[Extracted data entries]
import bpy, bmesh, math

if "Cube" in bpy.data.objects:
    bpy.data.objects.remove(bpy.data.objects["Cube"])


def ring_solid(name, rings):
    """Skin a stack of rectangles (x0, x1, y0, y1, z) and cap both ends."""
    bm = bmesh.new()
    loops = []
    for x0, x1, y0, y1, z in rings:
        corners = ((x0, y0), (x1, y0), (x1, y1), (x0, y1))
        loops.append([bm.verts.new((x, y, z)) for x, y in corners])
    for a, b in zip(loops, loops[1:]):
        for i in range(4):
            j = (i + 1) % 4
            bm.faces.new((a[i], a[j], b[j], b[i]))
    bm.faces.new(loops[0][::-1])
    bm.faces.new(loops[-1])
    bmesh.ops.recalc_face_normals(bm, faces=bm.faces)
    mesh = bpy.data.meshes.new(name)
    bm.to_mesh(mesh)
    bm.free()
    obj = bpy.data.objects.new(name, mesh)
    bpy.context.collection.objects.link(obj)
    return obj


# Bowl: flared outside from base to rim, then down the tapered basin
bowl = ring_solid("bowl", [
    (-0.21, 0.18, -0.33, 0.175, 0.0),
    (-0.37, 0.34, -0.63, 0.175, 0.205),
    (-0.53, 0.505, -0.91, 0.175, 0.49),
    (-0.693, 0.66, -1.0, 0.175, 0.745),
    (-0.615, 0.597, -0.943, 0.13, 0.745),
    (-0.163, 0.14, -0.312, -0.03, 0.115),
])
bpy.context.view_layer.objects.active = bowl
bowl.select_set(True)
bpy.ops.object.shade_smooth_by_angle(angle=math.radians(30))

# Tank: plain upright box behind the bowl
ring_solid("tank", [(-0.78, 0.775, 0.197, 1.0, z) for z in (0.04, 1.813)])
* * *
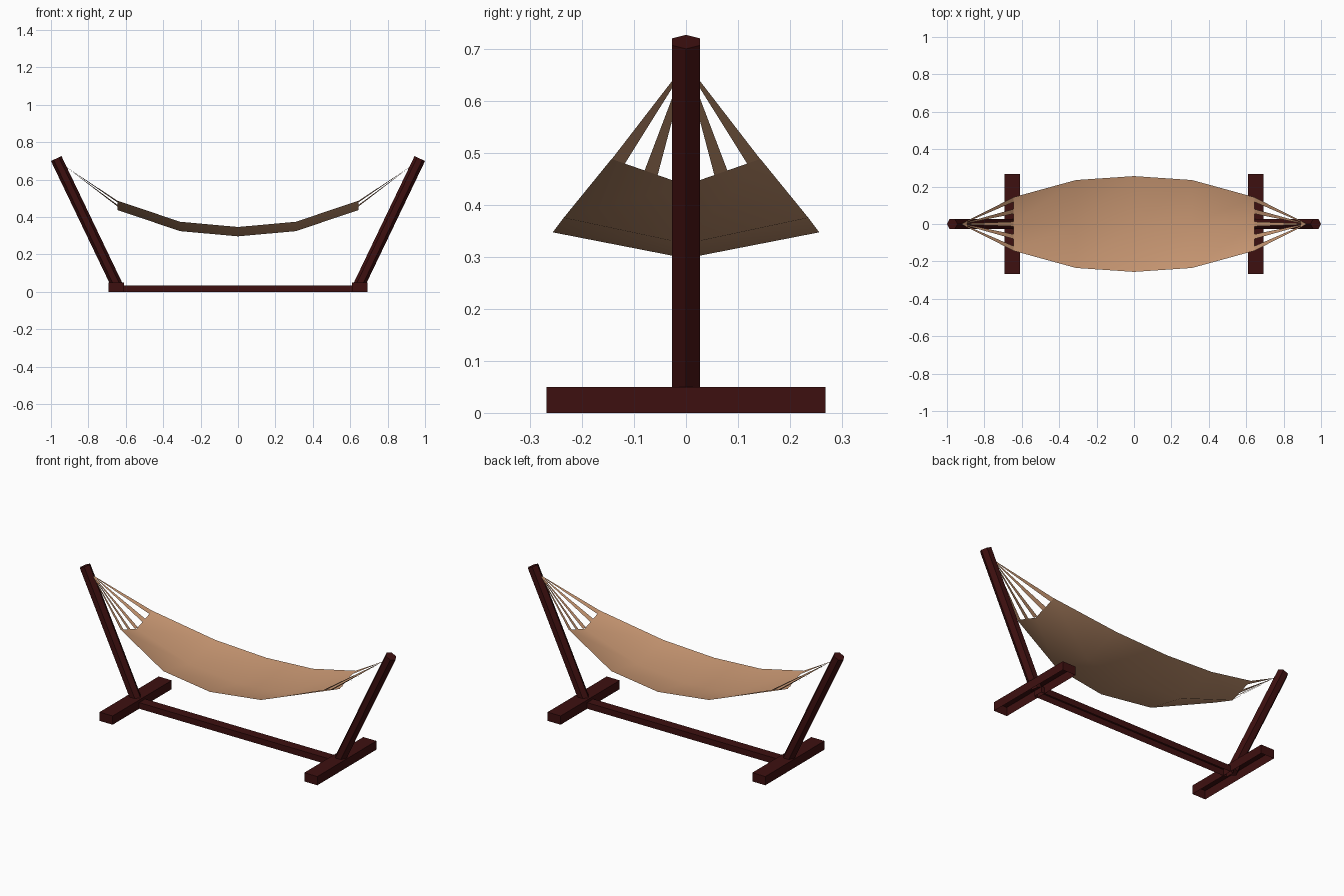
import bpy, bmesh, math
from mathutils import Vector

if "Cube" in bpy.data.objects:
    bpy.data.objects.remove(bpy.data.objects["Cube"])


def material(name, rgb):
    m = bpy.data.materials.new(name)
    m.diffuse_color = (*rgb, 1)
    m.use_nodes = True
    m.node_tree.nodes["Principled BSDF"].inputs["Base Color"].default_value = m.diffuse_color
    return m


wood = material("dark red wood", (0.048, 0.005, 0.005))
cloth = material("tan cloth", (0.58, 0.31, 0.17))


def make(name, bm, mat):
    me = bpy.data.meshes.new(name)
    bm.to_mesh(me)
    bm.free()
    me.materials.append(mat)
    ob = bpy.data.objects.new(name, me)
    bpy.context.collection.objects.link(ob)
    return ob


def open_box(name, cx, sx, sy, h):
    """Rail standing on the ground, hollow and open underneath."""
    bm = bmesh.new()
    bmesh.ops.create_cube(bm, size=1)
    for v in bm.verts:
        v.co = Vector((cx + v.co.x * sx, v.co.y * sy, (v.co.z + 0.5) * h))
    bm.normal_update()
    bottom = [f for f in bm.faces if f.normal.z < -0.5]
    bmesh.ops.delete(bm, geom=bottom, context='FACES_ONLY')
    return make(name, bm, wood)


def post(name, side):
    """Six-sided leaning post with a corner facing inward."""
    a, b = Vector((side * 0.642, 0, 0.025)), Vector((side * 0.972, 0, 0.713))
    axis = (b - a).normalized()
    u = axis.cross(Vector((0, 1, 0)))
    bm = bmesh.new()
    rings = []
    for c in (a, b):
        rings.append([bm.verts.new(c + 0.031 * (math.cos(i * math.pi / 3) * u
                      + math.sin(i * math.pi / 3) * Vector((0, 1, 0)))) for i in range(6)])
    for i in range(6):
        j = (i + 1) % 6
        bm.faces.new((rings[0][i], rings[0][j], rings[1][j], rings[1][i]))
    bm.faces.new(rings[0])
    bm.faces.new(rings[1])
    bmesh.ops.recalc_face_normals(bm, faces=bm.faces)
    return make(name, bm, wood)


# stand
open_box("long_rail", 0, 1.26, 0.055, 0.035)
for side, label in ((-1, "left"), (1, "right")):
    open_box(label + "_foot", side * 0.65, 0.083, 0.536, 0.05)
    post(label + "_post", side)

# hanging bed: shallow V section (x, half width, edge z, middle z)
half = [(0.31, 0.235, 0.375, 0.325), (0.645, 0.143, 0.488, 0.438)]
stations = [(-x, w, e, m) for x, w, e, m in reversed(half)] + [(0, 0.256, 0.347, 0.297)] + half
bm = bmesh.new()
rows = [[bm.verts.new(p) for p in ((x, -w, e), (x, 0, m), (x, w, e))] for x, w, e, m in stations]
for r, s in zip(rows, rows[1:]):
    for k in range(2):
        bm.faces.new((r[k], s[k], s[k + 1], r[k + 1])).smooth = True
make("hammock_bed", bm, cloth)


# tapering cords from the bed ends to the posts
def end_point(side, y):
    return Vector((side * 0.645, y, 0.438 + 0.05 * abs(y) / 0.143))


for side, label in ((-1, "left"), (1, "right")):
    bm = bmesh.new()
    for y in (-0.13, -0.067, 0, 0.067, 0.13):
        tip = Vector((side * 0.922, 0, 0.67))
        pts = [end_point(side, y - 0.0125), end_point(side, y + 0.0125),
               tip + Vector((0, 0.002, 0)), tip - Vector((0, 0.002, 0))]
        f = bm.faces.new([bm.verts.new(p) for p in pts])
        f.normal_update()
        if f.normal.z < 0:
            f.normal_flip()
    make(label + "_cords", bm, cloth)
--
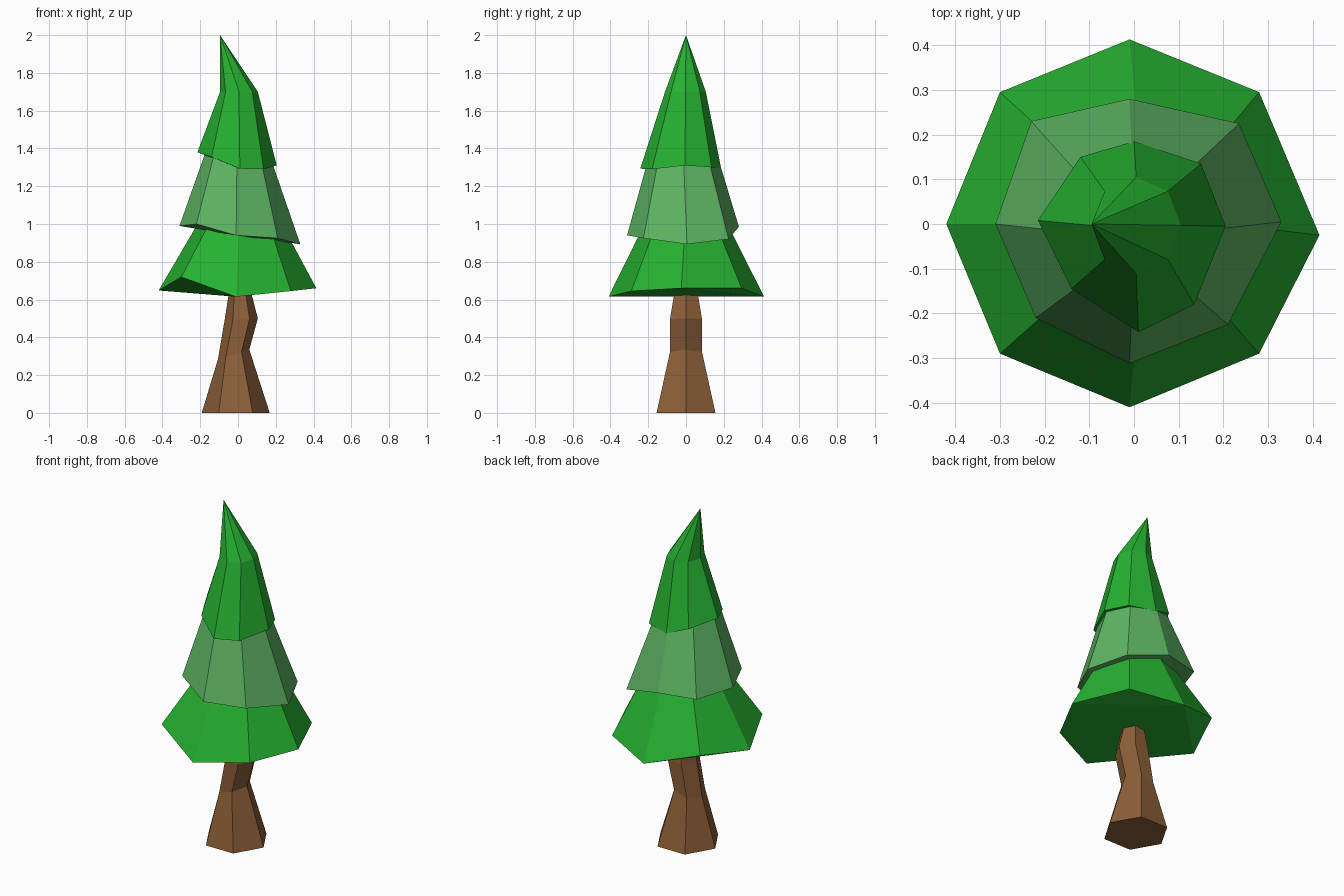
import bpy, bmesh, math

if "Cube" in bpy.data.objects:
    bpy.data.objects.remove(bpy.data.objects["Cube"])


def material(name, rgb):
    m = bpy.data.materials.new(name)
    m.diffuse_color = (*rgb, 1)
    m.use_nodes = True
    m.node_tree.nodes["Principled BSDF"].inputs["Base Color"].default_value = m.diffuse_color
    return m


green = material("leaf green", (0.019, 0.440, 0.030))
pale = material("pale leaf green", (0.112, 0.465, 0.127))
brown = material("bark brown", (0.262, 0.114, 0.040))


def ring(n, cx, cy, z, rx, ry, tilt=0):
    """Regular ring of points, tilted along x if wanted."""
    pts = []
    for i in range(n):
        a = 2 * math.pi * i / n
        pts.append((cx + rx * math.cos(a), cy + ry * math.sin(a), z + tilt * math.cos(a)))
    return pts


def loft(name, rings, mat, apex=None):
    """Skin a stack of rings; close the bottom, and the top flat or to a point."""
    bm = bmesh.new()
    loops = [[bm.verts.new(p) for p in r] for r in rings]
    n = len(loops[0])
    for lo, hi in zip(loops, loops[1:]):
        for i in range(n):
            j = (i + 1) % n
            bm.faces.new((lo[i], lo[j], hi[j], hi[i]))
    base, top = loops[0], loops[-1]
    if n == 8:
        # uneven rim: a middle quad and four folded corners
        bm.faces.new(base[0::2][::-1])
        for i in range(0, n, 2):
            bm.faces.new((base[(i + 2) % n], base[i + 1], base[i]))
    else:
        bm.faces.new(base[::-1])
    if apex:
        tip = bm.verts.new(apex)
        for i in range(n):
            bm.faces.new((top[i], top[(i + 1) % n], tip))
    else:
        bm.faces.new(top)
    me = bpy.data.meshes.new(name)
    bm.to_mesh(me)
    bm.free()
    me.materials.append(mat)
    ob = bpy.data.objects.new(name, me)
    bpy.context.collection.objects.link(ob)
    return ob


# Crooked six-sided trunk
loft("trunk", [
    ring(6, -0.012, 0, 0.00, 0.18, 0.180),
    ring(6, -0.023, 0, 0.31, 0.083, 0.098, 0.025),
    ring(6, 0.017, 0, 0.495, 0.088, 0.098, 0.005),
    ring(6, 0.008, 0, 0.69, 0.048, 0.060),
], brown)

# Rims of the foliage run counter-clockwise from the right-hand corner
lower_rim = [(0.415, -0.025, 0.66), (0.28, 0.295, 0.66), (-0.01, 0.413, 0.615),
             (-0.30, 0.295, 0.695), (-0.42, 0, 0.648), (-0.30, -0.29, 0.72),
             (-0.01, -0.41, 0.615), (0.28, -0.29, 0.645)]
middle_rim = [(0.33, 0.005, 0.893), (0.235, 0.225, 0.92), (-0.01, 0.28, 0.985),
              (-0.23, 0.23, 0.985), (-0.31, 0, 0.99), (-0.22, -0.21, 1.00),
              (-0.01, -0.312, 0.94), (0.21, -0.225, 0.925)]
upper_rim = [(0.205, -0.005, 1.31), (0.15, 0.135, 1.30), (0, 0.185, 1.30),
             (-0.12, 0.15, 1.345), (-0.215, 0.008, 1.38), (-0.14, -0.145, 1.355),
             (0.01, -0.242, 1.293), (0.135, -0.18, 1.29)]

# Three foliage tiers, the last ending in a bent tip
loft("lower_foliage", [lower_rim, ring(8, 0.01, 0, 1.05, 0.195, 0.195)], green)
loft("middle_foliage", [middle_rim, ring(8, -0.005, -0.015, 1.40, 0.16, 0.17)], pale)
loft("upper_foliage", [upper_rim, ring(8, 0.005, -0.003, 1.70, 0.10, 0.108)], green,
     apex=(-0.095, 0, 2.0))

WHAT THE TASK REQUIRES:
All lines in the entries above that include "from" should be found and copied.

WRITTEN ANSWER:
# Bowl: flared outside from base to rim, then down the tapered basin
from mathutils import Vector
# tapering cords from the bed ends to the posts
# Rims of the foliage run counter-clockwise from the right-hand corner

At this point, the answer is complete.